[Saved data entries]
┄┄┄┄┄┄┄┄┄┄
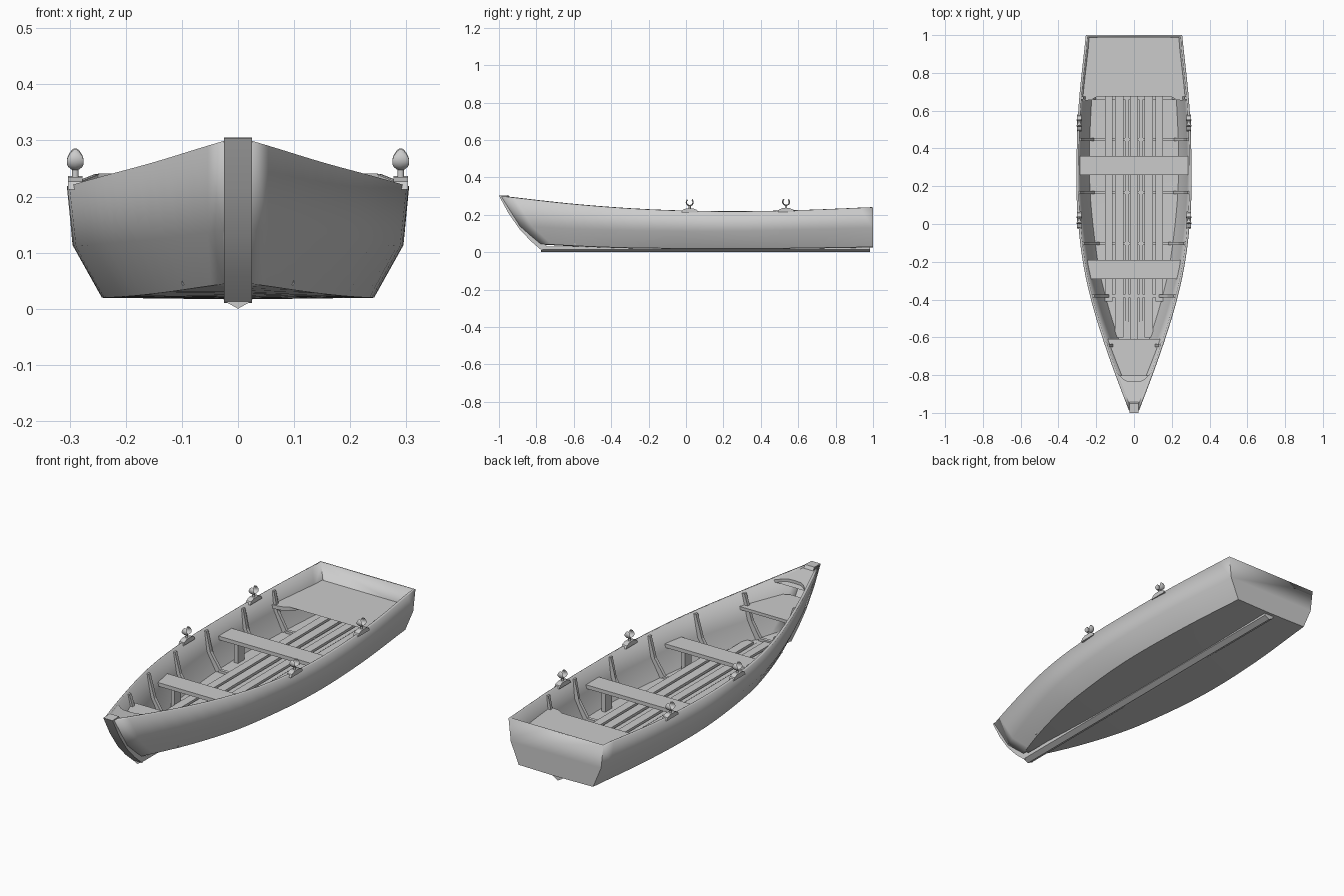
import bpy, bmesh, math
from mathutils import Vector

if "Cube" in bpy.data.objects:
    bpy.data.objects.remove(bpy.data.objects["Cube"])


def curve(knots):
    """Smooth function of y through (y, value) knots."""
    n = len(knots)

    def slope(i):
        a, b = knots[max(i - 1, 0)], knots[min(i + 1, n - 1)]
        return (b[1] - a[1]) / (b[0] - a[0])

    def f(y):
        i = 0
        while i < n - 2 and y > knots[i + 1][0]:
            i += 1
        (y0, v0), (y1, v1) = knots[i], knots[i + 1]
        h = y1 - y0
        t = (y - y0) / h
        return ((2*t**3 - 3*t**2 + 1)*v0 + (t**3 - 2*t**2 + t)*h*slope(i)
                + (3*t**2 - 2*t**3)*v1 + (t**3 - t**2)*h*slope(i + 1))
    return f


# Hull lines: gunwale, side knuckle and bottom chine (half width and height along y)
gx = curve([(-1, .022), (-.8, .098), (-.6, .168), (-.4, .228), (-.2, .271), (0, .295), (.2, .305), (.6, .295), (1, .255)])
gz = curve([(-1, .30), (-.6, .256), (-.2, .228), (.2, .218), (.6, .224), (1, .24)])
kx = curve([(-.9, .022), (-.8, .062), (-.6, .138), (-.4, .204), (-.2, .252), (.2, .293), (.6, .284), (1, .243)])
kz = curve([(-.9, .14), (-.6, .125), (-.2, .115), (.2, .112), (1, .13)])
bx = curve([(-.79, .02), (-.6, .092), (-.4, .153), (-.2, .198), (.2, .24), (.6, .234), (1, .2)])
bz = curve([(-.79, .045), (-.5, .03), (-.2, .022), (.4, .02), (1, .028)])


def inner_width(y, z):
    """Half width of the hull inside at a height above the knuckle."""
    t = (z - kz(y)) / (gz(y) - kz(y))
    return kx(y) + (gx(y) - kx(y)) * t - .008


def finish(name, bm, angle=None):
    bmesh.ops.recalc_face_normals(bm, faces=bm.faces)
    me = bpy.data.meshes.new(name)
    bm.to_mesh(me)
    bm.free()
    ob = bpy.data.objects.new(name, me)
    bpy.context.collection.objects.link(ob)
    if angle:
        bpy.context.view_layer.objects.active = ob
        ob.select_set(True)
        bpy.ops.object.shade_smooth_by_angle(angle=math.radians(angle))
        ob.select_set(False)
    return ob


def prism(name, pts, offset, angle=None):
    """Extrude an outline by a vector."""
    bm = bmesh.new()
    lo = [bm.verts.new(p) for p in pts]
    hi = [bm.verts.new(Vector(p) + Vector(offset)) for p in pts]
    bm.faces.new(lo)
    bm.faces.new(hi[::-1])
    n = len(pts)
    for i in range(n):
        j = (i + 1) % n
        bm.faces.new((lo[i], hi[i], hi[j], lo[j]))
    bmesh.ops.triangulate(bm, faces=[f for f in bm.faces if len(f.verts) > 4])
    return finish(name, bm, angle)


def box(name, x0, x1, y0, y1, z0, z1):
    return prism(name, [(x0, y0, z0), (x1, y0, z0), (x1, y1, z0), (x0, y1, z0)], (0, 0, z1 - z0))


def mirrored(half):
    """Close a half outline with its mirror image, skipping centre points."""
    return half + [(-x, y, z) for x, y, z in reversed(half) if abs(x) > 1e-6]


# Hull shell with transom
bm = bmesh.new()
rows, N = [], 28
for i in range(N + 1):
    t = i / N
    g, k, b = -.988 + 1.988*t, -.888 + 1.888*t, -.78 + 1.78*t
    half = [(gx(g), g, gz(g)), (kx(k), k, kz(k)), (bx(b), b, bz(b)), (0, b, bz(b) - .003)]
    rows.append([bm.verts.new(p) for p in mirrored(half)])
for r0, r1 in zip(rows, rows[1:]):
    for j in range(6):
        bm.faces.new((r0[j], r0[j+1], r1[j+1], r1[j]))
bm.faces.new(rows[-1])
me = bpy.data.meshes.new("hull")
bm.to_mesh(me)
bm.free()
hull = bpy.data.objects.new("hull", me)
bpy.context.collection.objects.link(hull)
bpy.context.view_layer.objects.active = hull
hull.select_set(True)
bpy.ops.object.shade_smooth_by_angle(angle=math.radians(35))
hull.select_set(False)
wall = hull.modifiers.new("wall", 'SOLIDIFY')
wall.thickness = .012
wall.offset = -1

# Stem post and keel
prism("stem", [(-.025, y, z) for y, z in (
    (-1, .303), (-.95, .21), (-.89, .124), (-.83, .06), (-.772, .01), (-.74, .03),
    (-.80, .085), (-.86, .155), (-.91, .23), (-.95, .305))], (.05, 0, 0), 35)
prism("keel", [(-.025, -.775, .032), (-.025, -.775, .014), (0, -.775, 0), (.025, -.775, .014), (.025, -.775, .032)],
      (0, 1.76, 0))

# Ribs across the inside
for n, y in enumerate((-.65, -.39, -.11, .16, .44, .66)):
    half = [(gx(y) - .007, y, gz(y) - .006), (kx(y) - .007, y, kz(y)), (bx(y) - .007, y, bz(y) + .006)]
    inner = [(bx(y) - .028, y, bz(y) + .022), (kx(y) - .03, y, kz(y) + .004), (gx(y) - .022, y, gz(y) - .006)]
    pts = half[::-1] + inner[::-1]
    left = [(-x, b, c) for x, b, c in pts]
    for side, p in (("right", pts), ("left", left)):
        prism(f"rib_{n}_{side}", p, (0, .016, 0))
    w = bx(y) - .02
    box(f"floor_timber_{n}", -w, w, y, y + .016, bz(y) + .004, bz(y) + .022)

# Floor slats
for n, (x, w, y0) in enumerate(((0, .02, -.63), (.078, .022, -.6), (-.078, .022, -.6),
                                (.133, .02, -.41), (-.133, .02, -.41))):
    box(f"floor_slat_{n}", x - w, x + w, y0, .9, .042, .054)
for x in (-.037, .037):
    box("floor_batten", x - .011, x + .011, -.62, .9, .038, .048)

# Rowing seats with supports
for name, y0, y1, leg in (("middle_seat", .26, .36, .21), ("front_seat", -.29, -.19, .165)):
    z = .15
    w0, w1 = inner_width(y0, z), inner_width(y1, z)
    prism(name, [(-w0, y0, z), (w0, y0, z), (w1, y1, z), (-w1, y1, z)], (0, 0, -.018))
    for s in (-1, 1):
        box(name + "_support", s*leg - .01, s*leg + .01, y0 + .025, y1 - .025, .025, .135)

# Stern seat with curved front edge
z = .157
half = [(0, .76), (.07, .752), (.12, .735), (.165, .705), (.195, .675), (.225, .658)]
half = [(x, y, z) for x, y in half] + [(inner_width(y, z), y, z) for y in (.65, .75, .85, .988)]
prism("stern_seat", mirrored(half), (0, 0, -.018))

# Bow seat and breasthook
z = .2
half = [(inner_width(y, z), y, z) for y in (-.61, -.68, -.76, -.82)] + [(.025, -.84, z)]
prism("bow_seat", mirrored(half), (0, 0, -.015))
half = [(0, -.835), (.035, -.833), (.058, -.82), (.075, -.803), (gx(-.79) - .006, -.79)]
half += [(gx(y) - .006, y) for y in (-.85, -.91, -.965)]
prism("breasthook", mirrored([(x, y, gz(y) - .004) for x, y in half]), (0, 0, -.014))

# Oarlocks: mount, pin and open horn
for s in (-1, 1):
    for y in (.02, .535):
        x, z = s*.29, gz(y)
        prism("oarlock_mount", [(x - .013, y + a, z + b) for a, b in (
            (-.045, -.008), (.045, -.008), (.038, .006), (.018, .014), (-.018, .014), (-.038, .006))], (.026, 0, 0))
        prism("oarlock_pin", [(x + .006*math.cos(a*math.pi/4), y + .006*math.sin(a*math.pi/4), z + .008)
                              for a in range(8)], (0, 0, .021), 50)
        bm = bmesh.new()
        rings = []
        for i in range(17):
            a = math.radians(130 + 280*i/16)
            w = .006 + .009*abs(math.sin(math.pi*i/8))
            ring = []
            for k in range(8):
                q = k*math.pi/4
                r = .018 + .0035*math.cos(q)
                ring.append(bm.verts.new((x + w*math.sin(q), y + r*math.cos(a), z + .047 + r*math.sin(a))))
            rings.append(ring)
        for r0, r1 in zip(rings, rings[1:]):
            for k in range(8):
                bm.faces.new((r0[k], r0[(k+1) % 8], r1[(k+1) % 8], r1[k]))
        bm.faces.new(rings[0])
        bm.faces.new(rings[-1])
        finish("oarlock_horn", bm, 50)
┄┄┄┄┄┄┄┄┄┄
From the records above, retype only the lines starting at the line that contains "bmesh.ops.triangulate(bm, faces=[f for" and ending at the line that contains "bm.faces.new(rows[-1])", both included.

    bmesh.ops.triangulate(bm, faces=[f for f in bm.faces if len(f.verts) > 4])
    return finish(name, bm, angle)


def box(name, x0, x1, y0, y1, z0, z1):
    return prism(name, [(x0, y0, z0), (x1, y0, z0), (x1, y1, z0), (x0, y1, z0)], (0, 0, z1 - z0))


def mirrored(half):
    """Close a half outline with its mirror image, skipping centre points."""
    return half + [(-x, y, z) for x, y, z in reversed(half) if abs(x) > 1e-6]


# Hull shell with transom
bm = bmesh.new()
rows, N = [], 28
for i in range(N + 1):
    t = i / N
    g, k, b = -.988 + 1.988*t, -.888 + 1.888*t, -.78 + 1.78*t
    half = [(gx(g), g, gz(g)), (kx(k), k, kz(k)), (bx(b), b, bz(b)), (0, b, bz(b) - .003)]
    rows.append([bm.verts.new(p) for p in mirrored(half)])
for r0, r1 in zip(rows, rows[1:]):
    for j in range(6):
        bm.faces.new((r0[j], r0[j+1], r1[j+1], r1[j]))
bm.faces.new(rows[-1])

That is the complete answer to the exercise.